Why Taking Money Out of Your 401k is a Bad Idea & How Short Term Personal Loans Can Help You Avoid It

Unplanned expenses happen to everyone. And when you’re in a pinch, taking money out of your 401(k) can be a tempting option. Yet securing fast cash does not have to divert your long-term savings plan—especially when there are other options out there like short term personal loans. You’ve probably heard this before, but keeping your retirement intact is one of the best practices of personal finance.

Here are five reasons why choosing a personal loan over cashing out your retirement savings can be the better choice for short-term capital needs.

Why You Should Take Out a Personal Loan Over Pulling from your Retirement

1. You’ll Skip the Penalties and Taxes

For many kinds of retirement accounts, (including 401(k)s, IRAs, and Roth IRAs) the 59½ rule is hard to ignore. If you’re younger than 59½, you’ll most likely have to pay 10% on a withdrawal from your accounts.

In early 2018, Maurie Backman at CNN Money had a nice overview of the penalties people face when withdrawing money from their 401k. She gives the example of someone who at 32 years old withdraws $10,000 from their 401k to buy a car. That 401k retirement withdrawal is immediately hit with two costs: A $1,000 penalty and taxes.
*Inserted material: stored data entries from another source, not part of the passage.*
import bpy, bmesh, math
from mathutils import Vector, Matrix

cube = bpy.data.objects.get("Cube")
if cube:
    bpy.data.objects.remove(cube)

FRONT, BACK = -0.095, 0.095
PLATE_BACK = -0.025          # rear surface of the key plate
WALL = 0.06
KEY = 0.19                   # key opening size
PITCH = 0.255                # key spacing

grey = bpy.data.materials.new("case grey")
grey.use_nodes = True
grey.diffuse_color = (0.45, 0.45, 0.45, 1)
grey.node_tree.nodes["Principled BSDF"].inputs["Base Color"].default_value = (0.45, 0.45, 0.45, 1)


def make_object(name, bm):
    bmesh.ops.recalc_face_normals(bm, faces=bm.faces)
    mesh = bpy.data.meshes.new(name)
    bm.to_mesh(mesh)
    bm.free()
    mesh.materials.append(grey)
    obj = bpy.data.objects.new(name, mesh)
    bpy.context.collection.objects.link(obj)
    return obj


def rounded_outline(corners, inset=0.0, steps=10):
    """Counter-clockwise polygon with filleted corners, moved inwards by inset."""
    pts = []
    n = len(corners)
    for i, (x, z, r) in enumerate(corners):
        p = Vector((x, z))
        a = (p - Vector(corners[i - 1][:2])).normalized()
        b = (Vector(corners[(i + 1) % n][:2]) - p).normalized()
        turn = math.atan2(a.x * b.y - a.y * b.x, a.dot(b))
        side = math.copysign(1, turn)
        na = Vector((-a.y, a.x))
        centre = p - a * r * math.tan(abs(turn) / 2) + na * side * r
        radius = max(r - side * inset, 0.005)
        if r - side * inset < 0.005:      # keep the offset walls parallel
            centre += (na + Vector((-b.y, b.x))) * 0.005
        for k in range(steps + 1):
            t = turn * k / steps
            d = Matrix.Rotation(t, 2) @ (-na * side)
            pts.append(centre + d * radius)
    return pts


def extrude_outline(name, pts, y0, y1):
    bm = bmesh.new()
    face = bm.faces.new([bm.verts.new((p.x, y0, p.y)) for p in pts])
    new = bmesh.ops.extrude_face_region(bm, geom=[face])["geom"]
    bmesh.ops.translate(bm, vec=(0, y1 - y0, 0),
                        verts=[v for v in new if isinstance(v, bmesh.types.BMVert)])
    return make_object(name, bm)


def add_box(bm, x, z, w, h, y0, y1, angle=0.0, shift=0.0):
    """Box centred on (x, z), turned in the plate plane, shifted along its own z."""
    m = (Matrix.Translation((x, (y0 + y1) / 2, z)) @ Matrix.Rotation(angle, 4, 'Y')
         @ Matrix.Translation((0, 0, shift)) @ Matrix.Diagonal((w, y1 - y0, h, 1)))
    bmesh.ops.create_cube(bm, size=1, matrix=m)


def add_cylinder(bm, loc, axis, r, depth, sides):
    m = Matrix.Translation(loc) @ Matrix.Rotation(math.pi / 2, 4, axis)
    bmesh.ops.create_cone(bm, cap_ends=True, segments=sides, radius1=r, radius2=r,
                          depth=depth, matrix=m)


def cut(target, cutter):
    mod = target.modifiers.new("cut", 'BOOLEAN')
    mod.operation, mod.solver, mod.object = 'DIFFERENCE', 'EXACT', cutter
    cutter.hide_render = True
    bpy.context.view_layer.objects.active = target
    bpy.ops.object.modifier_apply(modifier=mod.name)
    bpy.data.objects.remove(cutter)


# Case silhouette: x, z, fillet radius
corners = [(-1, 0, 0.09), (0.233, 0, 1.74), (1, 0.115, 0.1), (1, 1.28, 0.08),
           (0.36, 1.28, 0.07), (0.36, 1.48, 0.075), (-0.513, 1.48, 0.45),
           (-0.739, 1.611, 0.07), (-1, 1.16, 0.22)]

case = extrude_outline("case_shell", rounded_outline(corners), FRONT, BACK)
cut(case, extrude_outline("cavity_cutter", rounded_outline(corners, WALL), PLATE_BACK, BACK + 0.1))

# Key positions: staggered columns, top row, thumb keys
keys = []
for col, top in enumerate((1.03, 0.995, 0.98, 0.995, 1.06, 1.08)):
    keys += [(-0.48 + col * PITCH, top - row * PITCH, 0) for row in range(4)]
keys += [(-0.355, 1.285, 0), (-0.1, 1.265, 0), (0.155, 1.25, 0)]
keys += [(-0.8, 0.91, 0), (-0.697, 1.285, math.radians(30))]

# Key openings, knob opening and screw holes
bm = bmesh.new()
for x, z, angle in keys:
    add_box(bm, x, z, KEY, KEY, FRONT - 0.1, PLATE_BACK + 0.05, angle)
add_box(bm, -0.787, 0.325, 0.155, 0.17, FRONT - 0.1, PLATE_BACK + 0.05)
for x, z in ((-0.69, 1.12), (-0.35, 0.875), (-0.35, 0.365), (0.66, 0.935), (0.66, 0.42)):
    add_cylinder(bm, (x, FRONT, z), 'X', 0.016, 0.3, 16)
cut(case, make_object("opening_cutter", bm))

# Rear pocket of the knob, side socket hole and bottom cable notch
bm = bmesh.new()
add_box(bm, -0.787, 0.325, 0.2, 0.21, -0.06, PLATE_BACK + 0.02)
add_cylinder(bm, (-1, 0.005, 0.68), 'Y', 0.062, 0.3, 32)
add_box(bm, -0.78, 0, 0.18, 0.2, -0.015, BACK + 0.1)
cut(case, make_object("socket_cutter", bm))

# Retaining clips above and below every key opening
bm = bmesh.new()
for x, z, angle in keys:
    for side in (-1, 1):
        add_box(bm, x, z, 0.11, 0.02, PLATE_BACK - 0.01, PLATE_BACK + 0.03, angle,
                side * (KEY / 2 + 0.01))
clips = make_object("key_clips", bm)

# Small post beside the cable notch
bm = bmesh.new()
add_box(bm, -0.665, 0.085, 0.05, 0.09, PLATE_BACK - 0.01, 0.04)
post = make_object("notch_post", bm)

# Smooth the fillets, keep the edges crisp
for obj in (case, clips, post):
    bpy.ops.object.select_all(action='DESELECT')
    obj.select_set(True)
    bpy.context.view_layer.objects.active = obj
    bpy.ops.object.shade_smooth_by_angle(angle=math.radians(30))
Backman calculates that if that person has a 24% tax rate (i.e. another $2,400 expense), then they’re left with just $6,600 to put towards the car. The rest goes to penalties and taxes.

2. You Won’t Miss Out on Earning More
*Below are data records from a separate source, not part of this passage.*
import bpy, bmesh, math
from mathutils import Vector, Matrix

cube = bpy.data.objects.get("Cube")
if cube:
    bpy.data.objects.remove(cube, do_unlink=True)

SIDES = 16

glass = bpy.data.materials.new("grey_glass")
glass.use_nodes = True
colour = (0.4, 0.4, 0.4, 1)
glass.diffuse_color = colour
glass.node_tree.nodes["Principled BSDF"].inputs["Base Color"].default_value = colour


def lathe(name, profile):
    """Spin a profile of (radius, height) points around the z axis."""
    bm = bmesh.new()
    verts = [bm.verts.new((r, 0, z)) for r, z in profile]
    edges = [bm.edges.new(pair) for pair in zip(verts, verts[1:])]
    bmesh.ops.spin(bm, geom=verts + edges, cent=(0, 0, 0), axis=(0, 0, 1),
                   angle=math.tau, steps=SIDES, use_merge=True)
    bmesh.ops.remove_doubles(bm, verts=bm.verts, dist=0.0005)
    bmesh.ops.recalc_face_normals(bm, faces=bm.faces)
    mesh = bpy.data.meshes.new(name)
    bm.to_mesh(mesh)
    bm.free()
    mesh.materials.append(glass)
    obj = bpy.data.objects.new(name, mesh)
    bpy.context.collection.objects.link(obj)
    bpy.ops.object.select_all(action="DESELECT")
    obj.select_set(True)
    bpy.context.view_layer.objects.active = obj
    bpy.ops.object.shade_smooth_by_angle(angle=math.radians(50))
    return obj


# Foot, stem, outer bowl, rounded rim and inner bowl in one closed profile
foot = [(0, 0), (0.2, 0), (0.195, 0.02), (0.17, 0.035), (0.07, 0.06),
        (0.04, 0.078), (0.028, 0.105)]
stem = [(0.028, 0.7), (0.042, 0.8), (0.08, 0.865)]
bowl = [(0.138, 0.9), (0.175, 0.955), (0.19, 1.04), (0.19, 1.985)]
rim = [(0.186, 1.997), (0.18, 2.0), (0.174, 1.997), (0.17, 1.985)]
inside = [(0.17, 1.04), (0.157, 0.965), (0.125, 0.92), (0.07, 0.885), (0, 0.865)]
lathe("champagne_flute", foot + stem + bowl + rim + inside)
One of the biggest advantages of retirement accounts is compounding interest. If you take money out of one of these accounts, you can lose any interest you may have earned if that money was left untouched. Keeping that money in your accounts means keeping that interest compounding, at that growing value.

This is the flipside of Backman’s example above. If her 32-year-old car buyer were to leave that $10,000 in rather than withdrawing funds from her 401k, that money would earn interest over decades. Let’s say that consumer ultimately decided on a 401k plan withdrawal at 59½ years old, right when the early withdrawal penalty ends. At an interest rate of 4.25%, that initial $10,000 at age 32 would be worth more than $29,500 at age 59½.

In other words, our borrower could either turn $10,000 into $6,600 cash by withdrawing now, or into $29,500 later by leaving that money alone.

 3. You’ll Save More in the End

IRAs have contribution limits, so even if you pull out, it can be difficult to replace that money. And depending on the payback terms of your 401(k), you’ll not only pass up some compounding interest, you’ll have missed out on any employer matching for those contributions.

None of that happens when you keep it all in place by avoiding 401(k) plan withdrawal. While seeing that interest rate on a personal loan may feel like you’re paying more upfront, you may actually be saving more in the long term.

Go back to Backman’s example. If that consumer would simply borrow short term personal loans, they would have access to the full $10,000 up front. And while they paid off the interest on that loan, their money would be earning interest of its own in the 401k account. That’s why borrowing from yourself is often much more expensive when taking money out of a 401k.

4. You Can Have Easier Job Flexibility

If you do borrow money from your 401(k), that loan still exists even if you wish to change employers. This means that for most people who take out a 401(k) loan, their only option is to stay with the same employer until after the loan is repaid. As long as you can pay back what you’ve borrowed, short term personal loans don’t usually have those restrictions on their borrowers.

5. You’ll Avoid Forming a Habit

People that have borrowed from their 401(k) once, are more likely to borrow against it again, according to a Fidelity study of more than 180,000 borrowers. “They find it’s probably easier than going to the bank to get a loan, so it becomes a bad habit,” says Jeanne Thompson, Fidelity’s vice president of market insights.

You can avoid credit checks, application processes, underwriting and the approval period. The money is already yours, so you are guaranteed to have access to it. But because of all the penalties, fees and taxes, falling into the trap of considering your investment accounts “easy money” is costly in the long run.

Why is it Better to Borrow a Short Term Loan?

While it may not seem immediately easier, borrowing serves as the smarter option for fast cash when you need it. You will have to pay interest on the loan, but you won’t miss out on any earned interest from your retirement. The long-term financial impact will most likely be less damaging, and you may be able to borrow more than what you’ve invested.

While retirement savings is easily accessible funds that is your money—it’s money that you’re saving for later, so keep it there.

Instead, form a healthier habit that will help you keep the money you’ve put aside for retirement, and create new wealth opportunities for yourself right now. Though it may be more work to secure a short term personal loan, it can leave you in better financial health, while allowing you to stay on track to accomplish your retirement goals.

You have options. You can make it. Take advantage of what’s out there and choose what’s right for you.

Disclaimer:

This blog is for informational purposes only. Best Egg does not give or solicit investment advice.

For more information about retirement accounts visit IRS.gov. For interest calculators and other financial planning tools, visit Investor.gov.